As the French were no longer on their guard, believing them {the Clamcoëhs, or Karankawa} to be friends, these had little trouble slaughtering them all, except the said Jean-Baptiste Talon; two of his brothers, younger than he, named Robert and Lucien; their older sister, named Marie-Magdalene; and another young Parisian named Eustache Bremen…They were saved by some women, who touched with compassion by their youth, loaded them on their backs and carried them into their cabins while their husbands massacred the rest, after the said Talons had seen their mother fall before their eyes.

The aforementioned savage women also saved in the same way the wife of a French officer who commanded the settlement in the absence of Sr. de la Salle and who was also slain. They were likewise moved with tenderness at the sight of the three-month-old baby she had at her breast, but the savages returned to their cabins after the massacre, killed her first and the her child, which on e of them dashed against a tree while holding by a foot.

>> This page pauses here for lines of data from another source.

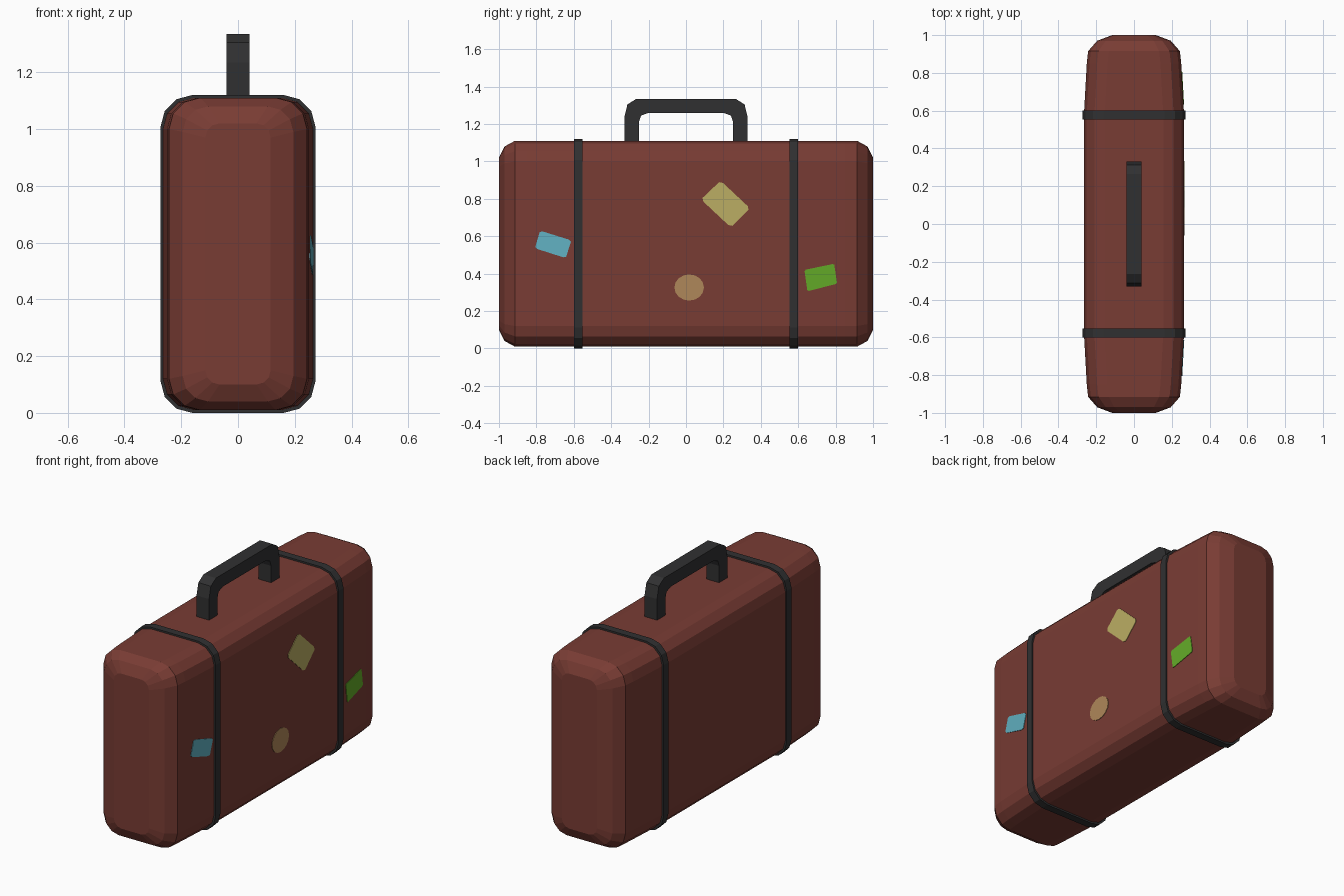
import bpy, bmesh, math

if "Cube" in bpy.data.objects:
    bpy.data.objects.remove(bpy.data.objects["Cube"])


def material(name, rgb):
    m = bpy.data.materials.new(name)
    m.diffuse_color = (*rgb, 1)
    m.use_nodes = True
    m.node_tree.nodes["Principled BSDF"].inputs["Base Color"].default_value = m.diffuse_color
    return m


LEATHER = material("brown_leather", (0.19, 0.045, 0.034))
BLACK = material("black_strap", (0.030, 0.030, 0.031))
YELLOW = material("yellow_label", (0.50, 0.42, 0.125))
BLUE = material("blue_label", (0.12, 0.44, 0.54))
GREEN = material("green_label", (0.125, 0.40, 0.021))
TAN = material("tan_label", (0.43, 0.245, 0.10))


def finish(bm, name, mat):
    bmesh.ops.recalc_face_normals(bm, faces=bm.faces[:])
    me = bpy.data.meshes.new(name)
    bm.to_mesh(me)
    bm.free()
    me.materials.append(mat)
    ob = bpy.data.objects.new(name, me)
    bpy.context.collection.objects.link(ob)
    return ob


def section(y, hx, z0, z1, r, n=3):
    """Rounded rectangle across the case at a given y."""
    pts = []
    for k, (sx, sz) in enumerate([(1, 1), (-1, 1), (-1, -1), (1, -1)]):
        cx = sx * (hx - r)
        cz = z1 - r if sz > 0 else z0 + r
        for i in range(n + 1):
            a = math.pi / 2 * (k + i / n)
            pts.append((cx + r * math.cos(a), y, cz + r * math.sin(a)))
    return pts


def loft(name, sections, mat, ring=False):
    bm = bmesh.new()
    loops = [[bm.verts.new(p) for p in s] for s in sections]
    pairs = list(zip(loops, loops[1:]))
    if ring:
        pairs.append((loops[-1], loops[0]))
    else:
        bm.faces.new(loops[0])
        bm.faces.new(loops[-1])
    for a, b in pairs:
        for i in range(len(a)):
            j = (i + 1) % len(a)
            bm.faces.new((a[i], a[j], b[j], b[i]))
    return finish(bm, name, mat)


# Case body: rounded ends, slight taper beyond the straps
half = [(0.58, 0.265, 0.0, 0.11), (0.85, 0.25, 0.0, 0.11), (0.915, 0.243, 0.0, 0.11),
        (0.97, 0.195, 0.03, 0.09), (1.0, 0.115, 0.09, 0.05)]
stations = [(-y, h, i, r) for y, h, i, r in reversed(half)] + half
loft("case_body", [section(y, h, 0.01 + i, 1.11 - i, r) for y, h, i, r in stations], LEATHER)

# Two straps wrapped round the case
for side, name in ((-1, "front_strap"), (1, "back_strap")):
    ya, yb = side * 0.577 - 0.023, side * 0.577 + 0.023
    outer = (0.273, 0.0, 1.12, 0.112)
    inner = (0.258, 0.015, 1.105, 0.11)
    loft(name, [section(ya, *outer), section(yb, *outer),
                section(yb, *inner), section(ya, *inner)], BLACK, ring=True)

# Handle: square bar bent over the top
out = [(0.33, 1.10), (0.33, 1.235), (0.313, 1.305), (0.265, 1.335)]
inn = [(0.252, 1.10), (0.252, 1.21), (0.24, 1.245), (0.20, 1.26)]
path = list(zip(out, inn))
path += [((-o[0], o[1]), (-i[0], i[1])) for o, i in reversed(path)]
w = 0.041
loft("handle", [[(w, *o), (-w, *o), (-w, *i), (w, *i)] for o, i in path], BLACK)


# Travel labels stuck on the right side, following its taper
def label(name, pts, mat):
    bm = bmesh.new()
    rows = []
    for lift in (0.003, -0.003):
        rows.append([bm.verts.new((0.265 - max(0, abs(y) - 0.58) * 0.0556 + lift, y, z))
                     for y, z in pts])
    top, low = rows
    bm.faces.new(top)
    bm.faces.new(low)
    for i in range(len(pts)):
        j = (i + 1) % len(pts)
        bm.faces.new((top[i], top[j], low[j], low[i]))
    finish(bm, name, mat)


def clipped(pts, t):
    """Trim the corners of a polygon."""
    res = []
    for i, p in enumerate(pts):
        for q in (pts[i - 1], pts[(i + 1) % len(pts)]):
            res.append(tuple(a + (b - a) * t for a, b in zip(p, q)))
    return res


label("yellow_label", clipped([(0.185, 0.897), (0.343, 0.749), (0.239, 0.648), (0.08, 0.797)], 0.08), YELLOW)
label("blue_label", clipped([(-0.78, 0.63), (-0.613, 0.578), (-0.643, 0.483), (-0.808, 0.536)], 0.08), BLUE)
label("green_label", clipped([(0.633, 0.42), (0.792, 0.453), (0.808, 0.346), (0.649, 0.306)], 0.05), GREEN)
label("round_label", [(0.017 + 0.079 * math.cos(a), 0.326 + 0.07 * math.sin(a))
                      for a in (2 * math.pi * k / 16 for k in range(16))], TAN)
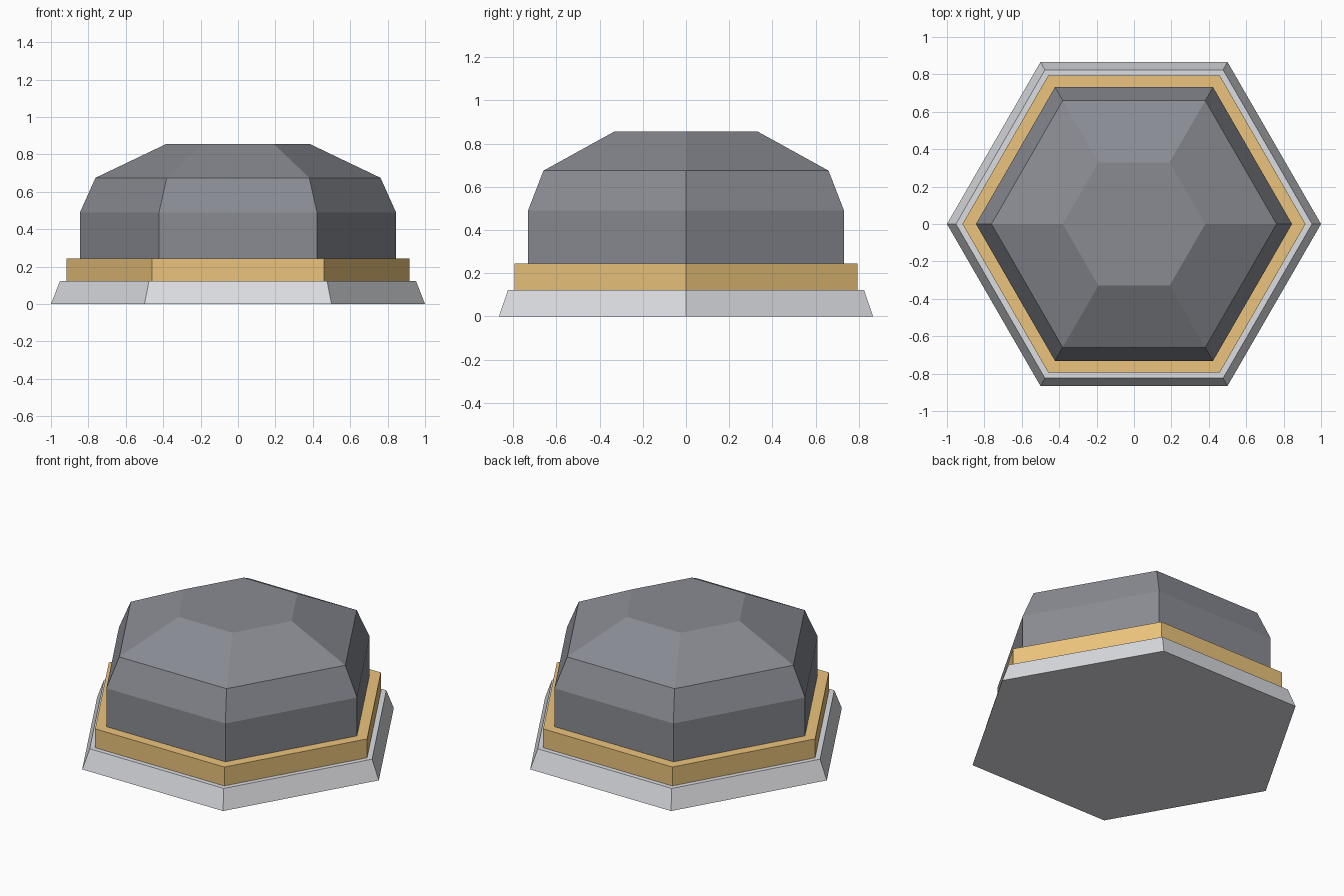
import bpy, bmesh
from math import cos, sin, pi

if "Cube" in bpy.data.objects:
    bpy.data.objects.remove(bpy.data.objects["Cube"])

SIDES = 6


def hex_part(name, profile, color=None):
    """Closed hexagonal solid from (corner radius, height) rings."""
    bm = bmesh.new()
    rings = [[bm.verts.new((r * cos(2 * pi * i / SIDES), r * sin(2 * pi * i / SIDES), z))
              for i in range(SIDES)] for r, z in profile]
    for low, high in zip(rings, rings[1:]):
        for i in range(SIDES):
            j = (i + 1) % SIDES
            bm.faces.new((low[i], low[j], high[j], high[i]))
    bm.faces.new(rings[0][::-1])
    bm.faces.new(rings[-1])
    mesh = bpy.data.meshes.new(name)
    bm.to_mesh(mesh)
    bm.free()
    obj = bpy.data.objects.new(name, mesh)
    bpy.context.collection.objects.link(obj)
    if color:
        mat = bpy.data.materials.new(name + "_color")
        mat.diffuse_color = color
        mat.use_nodes = True
        mat.node_tree.nodes["Principled BSDF"].inputs["Base Color"].default_value = mat.diffuse_color
        mesh.materials.append(mat)
    return obj


# Light tapered foot
hex_part("base_plinth", [(1.0, 0), (0.952, 0.123)], (0.72, 0.73, 0.76, 1))
# Gold band
hex_part("gold_band", [(0.917, 0.123), (0.917, 0.244)], (0.83, 0.55, 0.2, 1))
# Dark faceted dome
hex_part("dome", [(0.845, 0.244), (0.845, 0.49), (0.762, 0.675), (0.381, 0.857)],
         (0.25, 0.26, 0.29, 1))
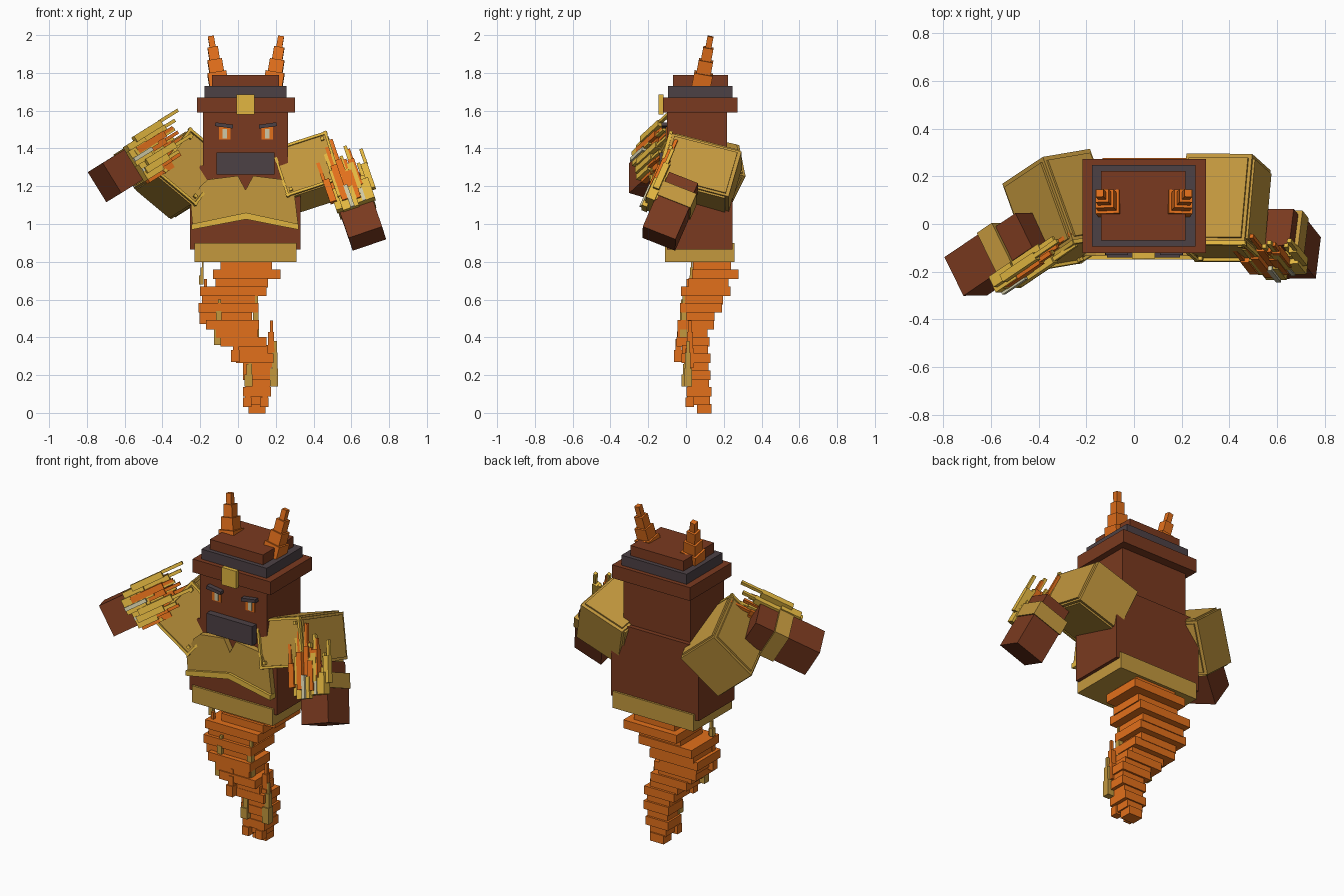
import bpy, bmesh, math, random
from mathutils import Matrix, Vector

if "Cube" in bpy.data.objects:
    bpy.data.objects.remove(bpy.data.objects["Cube"])

random.seed(4)
CX = 0.042  # body centre line


def mat(name, col):
    m = bpy.data.materials.new(name)
    m.diffuse_color = (*col, 1)
    m.use_nodes = True
    m.node_tree.nodes["Principled BSDF"].inputs["Base Color"].default_value = m.diffuse_color
    return m


BROWN = mat("brown skin", (0.195, 0.042, 0.014))
GOLD = mat("gold", (0.55, 0.315, 0.048))
TRIM = mat("bright gold", (0.76, 0.47, 0.052))
ORANGE = mat("orange", (0.76, 0.16, 0.011))
GREY = mat("dark grey", (0.073, 0.053, 0.059))
PALE = mat("pale glow", (0.62, 0.58, 0.38))


def finish(name, m, bm):
    bmesh.ops.recalc_face_normals(bm, faces=bm.faces)
    me = bpy.data.meshes.new(name)
    bm.to_mesh(me)
    bm.free()
    me.materials.append(m)
    ob = bpy.data.objects.new(name, me)
    bpy.context.collection.objects.link(ob)
    return ob


def boxes(name, m, items, frame=Matrix()):
    """One object from (centre, size[, rotation]) boxes placed in a frame."""
    bm = bmesh.new()
    for it in items:
        rot = it[2] if len(it) > 2 else Matrix()
        M = frame @ Matrix.Translation(it[0]) @ rot @ Matrix.Diagonal((*it[1], 1))
        bmesh.ops.create_cube(bm, size=1, matrix=M)
    return finish(name, m, bm)


def span(x0, x1, y0, y1, z0, z1):
    return ((x0 + x1) / 2, (y0 + y1) / 2, (z0 + z1) / 2), (x1 - x0, y1 - y0, z1 - z0)


def prism(name, m, pts, y0, y1):
    """Outline in x,z pushed through y."""
    bm = bmesh.new()
    f = bm.faces.new([bm.verts.new((x, y0, z)) for x, z in pts])
    r = bmesh.ops.extrude_face_region(bm, geom=[f])
    vs = [g for g in r["geom"] if isinstance(g, bmesh.types.BMVert)]
    bmesh.ops.translate(bm, verts=vs, vec=(0, y1 - y0, 0))
    return finish(name, m, bm)


def make_frame(origin, z, x):
    z = Vector(z).normalized()
    x = Vector(x)
    x = (x - z * x.dot(z)).normalized()
    M = Matrix((x, z.cross(x), z)).transposed().to_4x4()
    M.translation = origin
    return M


def ry(deg):
    return Matrix.Rotation(math.radians(deg), 4, 'Y')


# head and hat
boxes("head", BROWN, [span(-0.184, 0.264, -0.10, 0.218, 1.25, 1.62)])
boxes("hat_brim", BROWN, [span(-0.217, 0.302, -0.122, 0.272, 1.59, 1.67)])
boxes("hat_band", GREY, [span(-0.177, 0.258, -0.095, 0.247, 1.67, 1.73)])
boxes("hat_top", BROWN, [span(-0.138, 0.216, -0.07, 0.222, 1.70, 1.79)])
boxes("hat_badge", TRIM, [span(-0.008, 0.088, -0.145, -0.12, 1.58, 1.685)])
boxes("beard", GREY, [span(-0.113, 0.193, -0.14, -0.09, 1.262, 1.378)])
for s, side in ((-1, "left"), (1, "right")):
    ex = CX + s * 0.112
    boxes(side + "_eye", ORANGE, [((ex, -0.101, 1.48), (0.06, 0.008, 0.065))])
    boxes(side + "_pupil", PALE, [((ex, -0.104, 1.478), (0.024, 0.008, 0.05))])
    boxes(side + "_brow", GREY, [((ex + s * 0.004, -0.112, 1.522), (0.095, 0.035, 0.02), ry(-s * 8))])
    # stepped horns leaning out and back
    base, tip = Vector((CX + s * 0.142, 0.08, 1.725)), Vector((CX + s * 0.186, 0.13, 1.994))
    fr = make_frame(base, tip - base, (1, 0, 0))
    steps, z = [], 0.0
    for w, h in ((0.1, 0.075), (0.077, 0.07), (0.055, 0.07), (0.032, 0.061)):
        steps.append(((0, 0, z + h / 2), (w, w, h)))
        z += h
    boxes(side + "_horn", ORANGE, steps, fr)

# torso, chest plate and belt
prism("torso", BROWN, [(-0.255, 0.865), (0.33, 0.865), (0.33, 1.20), (0.28, 1.31),
                       (-0.20, 1.31), (-0.255, 1.20)], -0.10, 0.245)
prism("chest_plate", GOLD, [(-0.24, 0.985), (-0.25, 1.1), (-0.2, 1.2), (-0.16, 1.235), (0, 1.255),
                            (0.04, 1.18), (0.08, 1.255), (0.24, 1.235), (0.3, 1.15),
                            (0.32, 0.985), (CX, 1.05)], -0.135, -0.09)
prism("chest_trim", TRIM, [(-0.245, 0.97), (CX, 1.025), (0.32, 0.97), (0.32, 1.0),
                           (CX, 1.06), (-0.245, 1.0)], -0.15, -0.10)
boxes("belt", GOLD, [span(-0.23, 0.31, -0.112, 0.257, 0.80, 0.90)])

# shoulder guards
shoulders = {
    "left": (make_frame((-0.305, 0.065, 1.262), (-0.76, -0.13, 0.635), (0.557, 0.37, 0.743)), 0.305),
    "right": (make_frame((0.38, 0.075, 1.268), (-0.29, 0.26, 0.9), (0.93, 0, 0.32)), 0.29),
}
for side, (fr, W) in shoulders.items():
    D, H = 0.385, 0.26
    boxes(side + "_shoulder", GOLD, [((0, 0, 0), (W, D, H)),
                                     ((0, 0, 0), (W * 0.9, D * 0.9, H + 0.02)),
                                     ((0, 0, 0), (W + 0.02, D * 0.9, H * 0.9))], fr)
    f = -D / 2 - 0.004
    rim = [((k * W / 2, f, 0), (0.014, 0.018, H + 0.02)) for k in (-1, 1)]
    rim += [((0, f, k * H / 2), (W + 0.02, 0.018, 0.014)) for k in (-1, 1)]
    rim += [((i * 0.12, f, j * 0.105), (0.018, 0.024, 0.018)) for i in (-1, 1) for j in (-1, 1)]
    boxes(side + "_shoulder_trim", TRIM, rim, fr)

# forearms, cuffs, fists and gauntlet flames (local z runs from fist to elbow)
arms = {
    "left": (-1, 0.29, make_frame((-0.633, -0.17, 1.265), (0.74, 0.50, 0.46), (0.5, 0, -0.82))),
    "right": (1, 0.24, make_frame((0.655, -0.105, 1.01), (-0.30, 0.38, 0.87), (0.95, 0, 0.3))),
}
for side, (s, end, fr) in arms.items():
    boxes(side + "_fist", BROWN, [((0, 0, 0), (0.187, 0.187, 0.2))], fr)
    boxes(side + "_cuff", GOLD, [((0, 0, 0.135), (0.2, 0.2, 0.085))], fr)
    boxes(side + "_forearm", BROWN, [((0, 0, end / 2), (0.165, 0.165, end))], fr)
    boxes(side + "_gauntlet", TRIM, [((0, -0.115, 0.115), (0.215, 0.05, 0.12)),
                                     ((-0.03, -0.14, 0.095), (0.09, 0.03, 0.12))], fr)
    boxes(side + "_glow", PALE, [((-0.02, -0.155, 0.10), (0.022, 0.022, 0.13)),
                                 ((0.05, -0.135, 0.11), (0.018, 0.022, 0.11))], fr)
    # orange fills the middle, gold gathers on the outer edge
    for m, word, start, step in ((TRIM, "gold", -0.06, 0.034), (ORANGE, "orange", -0.108, 0.032)):
        tongues = []
        for i in range(6):
            x = s * (start + i * step)
            y = -0.125 + random.uniform(-0.025, 0.03)
            z0 = 0.06 + random.uniform(0, 0.09)
            h = 0.13 + random.uniform(0, 0.08)
            tongues.append(((x, y, z0 + h / 2), (0.036, 0.034, h)))
            t = random.uniform(0.06, 0.14)
            tongues.append(((x * 1.1, y, z0 + h + t / 2), (0.018, 0.018, t)))
        boxes(f"{side}_{word}_flames", m, tongues, fr)

# twisting tail of stacked slabs: z, centre x, centre y, width, depth
KEYS = [(0.0, 0.10, 0.097, 0.09, 0.075), (0.10, 0.10, 0.07, 0.145, 0.13),
        (0.22, 0.11, 0.06, 0.17, 0.14), (0.32, 0.08, 0.05, 0.21, 0.16),
        (0.41, 0.0, 0.03, 0.26, 0.185), (0.52, -0.055, 0.07, 0.30, 0.20),
        (0.63, -0.04, 0.10, 0.36, 0.265), (0.69, 0.02, 0.12, 0.33, 0.25),
        (0.74, 0.05, 0.16, 0.36, 0.245), (0.80, 0.04, 0.125, 0.30, 0.24)]


def tail_at(z):
    for a, b in zip(KEYS, KEYS[1:]):
        if z <= b[0]:
            t = (z - a[0]) / (b[0] - a[0])
            return [p + (q - p) * t for p, q in zip(a, b)]
    return KEYS[-1]


slabs = []
N = 18
for i in range(N):
    z = 0.8 * (i + 0.5) / N
    _, x, y, w, d = tail_at(z if i else 0)
    k = 1.0 if i % 2 == 0 else 0.84
    slabs.append(((x, y, z), (w * k, d * k, 0.8 / N + 0.006)))
boxes("tail", ORANGE, slabs)


# flame tongues licking up the tail: x, y, bottom, top
def licks(name, m, rows, w0=0.045):
    items = []
    for x, y, z0, z1 in rows:
        h = z1 - z0
        for k, (w, a, b) in enumerate(((w0, 0, 0.4), (w0 * 0.7, 0.35, 0.75), (w0 * 0.36, 0.7, 1))):
            items.append(((x + 0.004 * k, y, z0 + h * (a + b) / 2), (w, w, h * (b - a))))
    boxes(name, m, items)


licks("tail_gold_licks", GOLD, [(-0.105, -0.018, 0.36, 0.60), (0.09, -0.012, 0.40, 0.62),
                                (0.055, -0.002, 0.14, 0.30), (0.19, 0.01, 0.14, 0.38)], 0.042)
licks("tail_small_gold_lick", GOLD, [(-0.195, 0.03, 0.68, 0.80)], 0.025)
licks("tail_orange_licks", ORANGE, [(0.17, 0.02, 0.24, 0.49), (-0.18, 0.01, 0.47, 0.71),
                                    (-0.015, -0.04, 0.27, 0.43), (0.05, 0.02, 0.03, 0.16),
                                    (0.14, 0.02, 0.03, 0.16)])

But they did not hurt the Talons or Eustache Breman, who were reared and loved by these same savage women who had saved them, as if they were their own children, for the six or seven years that they stayed among them…

Interrogation of Jean-Baptiste Talon, 1698

Close Window